§ **About this task**:
Which lines of the records below contain the string "segments"? Report each of them.

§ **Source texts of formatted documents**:

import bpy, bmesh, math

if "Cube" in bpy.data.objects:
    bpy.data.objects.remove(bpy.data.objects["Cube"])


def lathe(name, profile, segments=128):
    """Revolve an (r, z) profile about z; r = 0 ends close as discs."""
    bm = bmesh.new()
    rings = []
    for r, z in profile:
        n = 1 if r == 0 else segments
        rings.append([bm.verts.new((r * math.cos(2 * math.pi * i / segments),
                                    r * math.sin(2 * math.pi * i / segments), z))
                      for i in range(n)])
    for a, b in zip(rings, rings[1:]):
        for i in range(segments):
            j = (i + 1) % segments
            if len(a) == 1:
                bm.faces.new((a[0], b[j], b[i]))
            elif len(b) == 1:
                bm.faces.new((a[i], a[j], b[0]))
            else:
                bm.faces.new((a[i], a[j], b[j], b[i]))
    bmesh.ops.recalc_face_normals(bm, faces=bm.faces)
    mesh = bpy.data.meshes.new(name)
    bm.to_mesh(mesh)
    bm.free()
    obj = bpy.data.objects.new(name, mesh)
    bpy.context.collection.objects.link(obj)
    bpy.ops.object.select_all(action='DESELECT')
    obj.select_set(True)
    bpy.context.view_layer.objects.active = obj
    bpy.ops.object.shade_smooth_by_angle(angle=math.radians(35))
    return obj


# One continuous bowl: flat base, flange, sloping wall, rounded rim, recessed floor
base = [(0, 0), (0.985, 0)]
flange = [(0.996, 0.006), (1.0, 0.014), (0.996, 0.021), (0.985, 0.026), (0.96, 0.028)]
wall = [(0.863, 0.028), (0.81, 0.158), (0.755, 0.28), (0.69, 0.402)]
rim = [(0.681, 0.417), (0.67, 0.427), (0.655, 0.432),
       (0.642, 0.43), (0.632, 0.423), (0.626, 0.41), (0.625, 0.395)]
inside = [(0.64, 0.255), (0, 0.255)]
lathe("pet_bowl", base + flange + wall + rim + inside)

§ **Finished task**:
def lathe(name, profile, segments=128):
        n = 1 if r == 0 else segments
        rings.append([bm.verts.new((r * math.cos(2 * math.pi * i / segments),
                                    r * math.sin(2 * math.pi * i / segments), z))
        for i in range(segments):
            j = (i + 1) % segments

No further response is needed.